Poverty rate rises in America
Amid a still struggling economy, more people in America fell below the poverty line last year, according to new census data released Tuesday. The nation's poverty rate rose to 15.1% in 2010, its highest level since 1993. In 2009, 14.3% of people in America were living in poverty.
"The results are not surprising given the economy," said Paul Osterman, author of "Good Jobs America," and a labor economist at MIT. "You would expect with so many people unemployed, the poverty rate would go up. It's just another sign of what a difficult time this is for so many people." About 46.2 million people are now considered in poverty, 2.6 million more than last year. The government defines the poverty line as income of $22,314 a year for a family of four and $11,139 for an individual. The Office of Management and Budget updates the poverty line each year to account for inflation.
Middle-class wealth falls: For middle-class families, income fell in 2010. The median household income was $49,445, down slightly from $49,777 the year before. Median income has changed very little over the last 30 years. Adjusted for inflation, the middle-income family only earned 11% more in 2010 than they did in 1980, while the richest 5% in America saw their incomes surge 42%.
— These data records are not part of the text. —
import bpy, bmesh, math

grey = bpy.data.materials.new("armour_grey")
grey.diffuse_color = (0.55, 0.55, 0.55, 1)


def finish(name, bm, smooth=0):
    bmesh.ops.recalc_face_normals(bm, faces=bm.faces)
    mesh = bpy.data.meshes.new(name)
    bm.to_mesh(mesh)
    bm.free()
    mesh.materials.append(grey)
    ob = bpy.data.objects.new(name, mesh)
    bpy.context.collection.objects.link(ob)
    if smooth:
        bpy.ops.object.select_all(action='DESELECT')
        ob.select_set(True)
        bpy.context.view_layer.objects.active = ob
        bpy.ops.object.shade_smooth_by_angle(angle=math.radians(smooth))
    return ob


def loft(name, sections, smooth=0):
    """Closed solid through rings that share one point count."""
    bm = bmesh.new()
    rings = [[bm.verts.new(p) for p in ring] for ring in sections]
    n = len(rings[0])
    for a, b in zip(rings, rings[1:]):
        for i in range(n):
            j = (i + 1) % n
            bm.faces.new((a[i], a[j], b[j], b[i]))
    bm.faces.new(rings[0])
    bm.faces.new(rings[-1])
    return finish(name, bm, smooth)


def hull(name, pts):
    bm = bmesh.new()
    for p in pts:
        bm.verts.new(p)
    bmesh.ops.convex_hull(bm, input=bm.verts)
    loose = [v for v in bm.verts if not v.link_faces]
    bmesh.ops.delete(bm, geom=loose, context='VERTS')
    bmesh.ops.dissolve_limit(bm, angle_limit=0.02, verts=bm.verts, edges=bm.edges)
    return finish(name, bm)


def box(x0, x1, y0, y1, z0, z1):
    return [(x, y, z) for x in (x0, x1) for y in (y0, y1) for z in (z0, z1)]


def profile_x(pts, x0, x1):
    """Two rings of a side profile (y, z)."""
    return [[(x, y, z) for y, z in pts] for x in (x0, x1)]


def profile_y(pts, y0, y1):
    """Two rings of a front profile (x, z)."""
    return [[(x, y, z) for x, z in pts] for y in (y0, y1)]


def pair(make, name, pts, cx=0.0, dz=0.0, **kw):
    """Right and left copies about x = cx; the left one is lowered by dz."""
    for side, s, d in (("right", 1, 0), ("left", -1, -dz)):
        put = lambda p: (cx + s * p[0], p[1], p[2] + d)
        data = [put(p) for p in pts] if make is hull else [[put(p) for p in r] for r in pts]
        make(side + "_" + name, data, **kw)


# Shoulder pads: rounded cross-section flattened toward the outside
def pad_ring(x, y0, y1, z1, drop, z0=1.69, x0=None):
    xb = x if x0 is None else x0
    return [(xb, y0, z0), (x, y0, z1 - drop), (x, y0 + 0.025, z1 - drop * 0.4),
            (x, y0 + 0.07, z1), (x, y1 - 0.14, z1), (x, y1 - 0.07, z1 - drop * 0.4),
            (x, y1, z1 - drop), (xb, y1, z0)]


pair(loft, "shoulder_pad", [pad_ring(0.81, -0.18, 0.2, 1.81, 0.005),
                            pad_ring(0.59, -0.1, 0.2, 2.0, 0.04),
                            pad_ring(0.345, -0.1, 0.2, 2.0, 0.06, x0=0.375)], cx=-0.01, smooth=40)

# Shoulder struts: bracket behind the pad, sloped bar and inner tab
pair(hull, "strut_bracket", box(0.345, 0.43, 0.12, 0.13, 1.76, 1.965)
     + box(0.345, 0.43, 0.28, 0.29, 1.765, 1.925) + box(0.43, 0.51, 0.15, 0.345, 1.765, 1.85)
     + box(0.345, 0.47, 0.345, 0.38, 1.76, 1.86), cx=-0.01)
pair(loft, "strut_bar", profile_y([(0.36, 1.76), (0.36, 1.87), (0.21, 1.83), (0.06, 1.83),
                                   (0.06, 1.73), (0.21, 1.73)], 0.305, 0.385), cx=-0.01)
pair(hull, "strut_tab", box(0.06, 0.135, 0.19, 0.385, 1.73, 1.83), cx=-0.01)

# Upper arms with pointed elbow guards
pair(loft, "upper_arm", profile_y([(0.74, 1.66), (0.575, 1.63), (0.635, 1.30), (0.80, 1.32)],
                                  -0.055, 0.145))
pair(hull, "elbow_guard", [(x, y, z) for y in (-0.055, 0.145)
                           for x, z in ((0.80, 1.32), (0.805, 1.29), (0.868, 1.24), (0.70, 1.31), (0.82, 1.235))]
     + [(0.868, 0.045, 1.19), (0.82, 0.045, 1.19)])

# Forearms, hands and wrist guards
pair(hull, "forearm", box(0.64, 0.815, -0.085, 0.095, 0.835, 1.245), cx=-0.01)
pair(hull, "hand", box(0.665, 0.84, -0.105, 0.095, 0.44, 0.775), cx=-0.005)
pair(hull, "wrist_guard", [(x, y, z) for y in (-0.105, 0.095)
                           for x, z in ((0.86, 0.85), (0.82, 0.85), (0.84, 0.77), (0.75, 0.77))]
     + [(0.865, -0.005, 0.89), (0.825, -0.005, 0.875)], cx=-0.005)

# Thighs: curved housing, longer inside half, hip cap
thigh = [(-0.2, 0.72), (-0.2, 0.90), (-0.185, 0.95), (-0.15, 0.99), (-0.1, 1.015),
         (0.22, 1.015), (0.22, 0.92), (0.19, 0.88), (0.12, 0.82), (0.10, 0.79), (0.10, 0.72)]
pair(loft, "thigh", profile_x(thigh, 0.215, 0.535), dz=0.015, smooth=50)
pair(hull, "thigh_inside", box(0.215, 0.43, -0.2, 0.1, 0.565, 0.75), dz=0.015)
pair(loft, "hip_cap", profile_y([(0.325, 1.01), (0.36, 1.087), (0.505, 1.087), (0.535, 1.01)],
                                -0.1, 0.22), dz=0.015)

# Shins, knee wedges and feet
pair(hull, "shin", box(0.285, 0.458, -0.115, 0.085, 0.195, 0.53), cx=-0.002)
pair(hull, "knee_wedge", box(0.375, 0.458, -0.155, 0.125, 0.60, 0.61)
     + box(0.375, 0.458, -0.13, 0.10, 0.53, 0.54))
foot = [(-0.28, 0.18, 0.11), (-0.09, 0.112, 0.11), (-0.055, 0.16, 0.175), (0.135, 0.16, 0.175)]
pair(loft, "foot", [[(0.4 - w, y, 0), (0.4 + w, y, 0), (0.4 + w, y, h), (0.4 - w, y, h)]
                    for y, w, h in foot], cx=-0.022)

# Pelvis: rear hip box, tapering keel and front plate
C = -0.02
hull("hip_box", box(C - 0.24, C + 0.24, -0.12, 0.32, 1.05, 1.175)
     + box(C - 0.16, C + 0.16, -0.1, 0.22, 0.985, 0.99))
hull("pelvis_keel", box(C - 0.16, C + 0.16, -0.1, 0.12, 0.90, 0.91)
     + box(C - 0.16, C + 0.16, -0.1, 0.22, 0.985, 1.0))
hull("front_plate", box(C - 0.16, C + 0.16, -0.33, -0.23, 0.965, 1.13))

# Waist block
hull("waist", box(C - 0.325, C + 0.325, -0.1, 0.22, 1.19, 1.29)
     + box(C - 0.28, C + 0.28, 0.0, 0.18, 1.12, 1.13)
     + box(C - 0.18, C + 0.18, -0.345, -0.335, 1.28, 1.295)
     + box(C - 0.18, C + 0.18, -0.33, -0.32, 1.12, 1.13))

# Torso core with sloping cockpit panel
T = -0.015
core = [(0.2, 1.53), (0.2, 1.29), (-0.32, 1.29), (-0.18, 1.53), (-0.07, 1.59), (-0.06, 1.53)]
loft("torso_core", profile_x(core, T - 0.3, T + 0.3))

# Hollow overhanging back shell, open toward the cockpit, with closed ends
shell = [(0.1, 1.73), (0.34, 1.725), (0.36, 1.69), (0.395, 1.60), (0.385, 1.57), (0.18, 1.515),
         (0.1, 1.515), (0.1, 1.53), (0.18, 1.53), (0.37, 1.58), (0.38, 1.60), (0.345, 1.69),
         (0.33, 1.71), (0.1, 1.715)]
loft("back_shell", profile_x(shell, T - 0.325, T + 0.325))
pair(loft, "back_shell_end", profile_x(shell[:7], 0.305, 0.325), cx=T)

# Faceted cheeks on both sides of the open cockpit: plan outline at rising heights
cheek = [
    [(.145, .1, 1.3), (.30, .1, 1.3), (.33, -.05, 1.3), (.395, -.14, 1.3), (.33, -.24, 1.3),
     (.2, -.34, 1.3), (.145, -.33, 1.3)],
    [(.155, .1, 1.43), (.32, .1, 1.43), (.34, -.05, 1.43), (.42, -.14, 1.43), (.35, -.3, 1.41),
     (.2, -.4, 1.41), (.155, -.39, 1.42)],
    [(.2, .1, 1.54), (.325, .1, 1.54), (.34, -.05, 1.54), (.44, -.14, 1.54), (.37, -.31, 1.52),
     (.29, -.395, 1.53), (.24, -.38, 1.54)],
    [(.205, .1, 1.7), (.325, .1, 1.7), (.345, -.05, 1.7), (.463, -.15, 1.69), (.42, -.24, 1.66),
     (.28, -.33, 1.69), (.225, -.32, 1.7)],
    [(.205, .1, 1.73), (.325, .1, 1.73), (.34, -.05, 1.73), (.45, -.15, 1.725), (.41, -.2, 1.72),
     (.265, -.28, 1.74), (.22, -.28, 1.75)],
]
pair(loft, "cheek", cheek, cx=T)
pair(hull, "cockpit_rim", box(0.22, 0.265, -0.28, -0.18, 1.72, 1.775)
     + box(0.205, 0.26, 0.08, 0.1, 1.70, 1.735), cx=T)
"Over that period of time, it's not that the American economy has necessarily performed badly," Osterman said. "As a country we're richer over that period, but there's been this real shift in where the income has gone, and it's to the top." Amplifying that trend, the bottom 60% of households saw their income fall last year, while households making $100,000 or more enjoyed a rise in income.
More children in poverty: The poverty rate for children under age 18 increased to 22% in 2010, meaning more than 1 in 5 children in America are living in poverty. Meanwhile, the poverty rate for adults ages 18 to 64 rose to 13.7%. For people 65 and older, the poverty rate was barely changed at 9%. Following the recession, fewer young adults are moving out of their parents' homes. Last year, 5.9 million young adults age 25 to 34 still lived with their folks, compared with 4.7 million before the recession.
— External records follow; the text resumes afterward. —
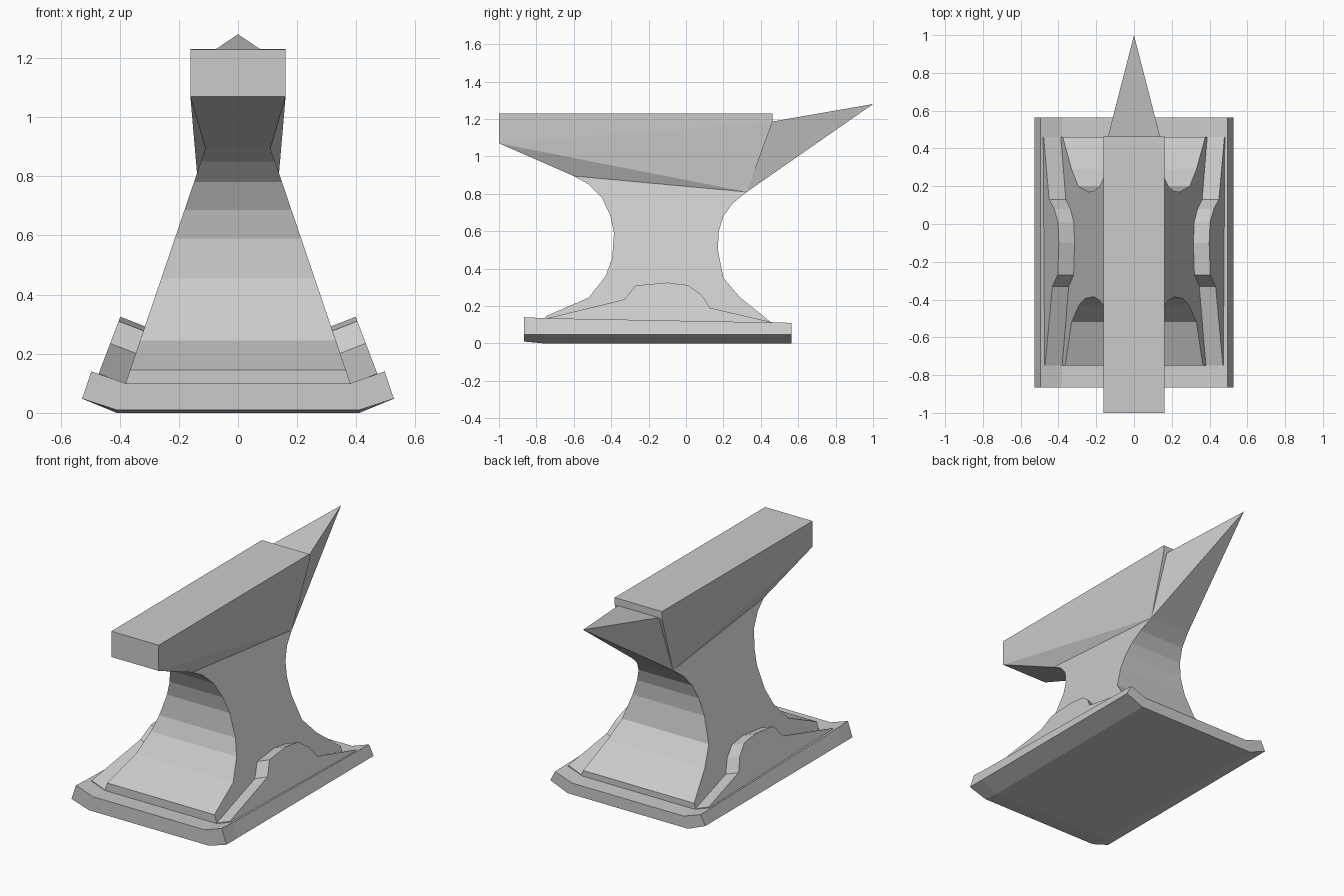
import bpy, bmesh

if "Cube" in bpy.data.objects:
    bpy.data.objects.remove(bpy.data.objects["Cube"])


def finish(name, bm):
    bmesh.ops.recalc_face_normals(bm, faces=bm.faces[:])
    me = bpy.data.meshes.new(name)
    bm.to_mesh(me)
    bm.free()
    ob = bpy.data.objects.new(name, me)
    bpy.context.collection.objects.link(ob)
    return ob


def loft(name, rings):
    """Closed solid through matching point rings."""
    bm = bmesh.new()
    vs = [[bm.verts.new(p) for p in r] for r in rings]
    n = len(vs[0])
    for a, b in zip(vs, vs[1:]):
        for i in range(n):
            j = (i + 1) % n
            bm.faces.new((a[i], a[j], b[j], b[i]))
    bm.faces.new(vs[0])
    bm.faces.new(vs[-1])
    return finish(name, bm)


def hull(name, half, extra=()):
    """Convex solid from points on one side, mirrored in x."""
    bm = bmesh.new()
    for x, y, z in half:
        bm.verts.new((x, y, z))
        bm.verts.new((-x, y, z))
    for p in extra:
        bm.verts.new(p)
    bmesh.ops.convex_hull(bm, input=bm.verts[:])
    bmesh.ops.dissolve_limit(bm, angle_limit=0.01, verts=bm.verts[:], edges=bm.edges[:])
    return finish(name, bm)


# Base slab: dished cross-section, lower at the back
def base_ring(y, bottom, drop):
    half = [(0.41, bottom), (0.527, 0.048), (0.496, 0.14 - drop), (0.38, 0.10 - drop)]
    return ([(x, y, z) for x, z in half] +
            [(-x, y, z) for x, z in reversed(half)])


loft("base", [base_ring(-0.865, 0.01, 0), base_ring(-0.76, 0, 0.005),
              base_ring(0.565, 0, 0.03)])

# Waist: concave side profile, sides tapering with height
profile = [(-0.75, 0.06), (-0.75, 0.145), (-0.52, 0.245), (-0.43, 0.36),
           (-0.395, 0.455), (-0.385, 0.59), (-0.405, 0.685), (-0.45, 0.78),
           (-0.52, 0.85), (-0.60, 0.895), (0.325, 0.81), (0.25, 0.75),
           (0.20, 0.68), (0.175, 0.6), (0.17, 0.5), (0.20, 0.35),
           (0.29, 0.245), (0.46, 0.108), (0.46, 0.06)]


def width(z):
    return 0.38 - (z - 0.1) * 0.34


loft("waist", [[(s * width(z), y, z) for y, z in profile] for s in (-1, 1)])

# Head block with wedge underside
hull("head", [(0.161, -1, 1.228), (0.161, -1, 1.07), (width(0.895), -0.60, 0.895),
              (width(0.81), 0.325, 0.81), (0.161, 0.463, 1.185), (0.161, 0.463, 1.23)])

# Pointed horn
hull("horn", [(0.14, 0.455, 1.185), (width(0.81), 0.325, 0.81)], [(0, 1, 1.28)])

# Leaning side plates along the foot
plate = [(-0.75, 0.09), (-0.75, 0.133), (-0.33, 0.235), (-0.27, 0.31),
         (-0.10, 0.325), (0.01, 0.312), (0.08, 0.262), (0.13, 0.19),
         (0.46, 0.113), (0.46, 0.07)]
outer = [(0.472 - (z - 0.13) * 0.38, y, z) for y, z in plate]
inner = [(x - 0.095, y, z - 0.037) for x, y, z in outer]
plates = loft("side_plates", [outer, inner])
plates.modifiers.new("mirror", 'MIRROR')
Race and gender factors: By race, the poverty rate was lowest for non-Hispanic whites at 9.9%. Blacks had the highest rate at 27.4%, followed by people of Hispanic origin at 26.6%. Asians had a poverty rate of 12.1%. About 14% of men were below the poverty line, compared to 16.2% of women. Families headed by a married couple had only a 6.2% poverty rate, whereas families with a single mother had a 31.6% rate, and families with a single father had a 15.8% rate.
South hit the hardest: For the fifth year in a row, Mississippi households were the poorest in the country, this time with a median income of $37,985. New Hampshire households had the highest median income, at $66,707. Among different regions of the country, the South had the highest poverty rate at 16.9%, while the Northeast had the lowest rate at 12.8%.
The poverty rate was 13.9% in the Midwest and 15.3% in the West.
The income used to calculate poverty status includes earnings, workman's compensation, unemployment insurance, Social Security, veteran's payments, pensions, interest and dividends, and just about every other source of cash. It does not, however, include capital gains, so, theoretically, millionaires could qualify as poor if they lived solely by selling off investments. Non-cash benefits, such as food stamps or subsidized rents, also do not count as income.
More people are uninsured: The census report also contained data on health insurance, showing people lacking medical benefits climbed to 49.9 million last year, up from 49 million in 2009. Overall, about 16.3% of people in America were uninsured in 2010, statistically unchanged from 2009.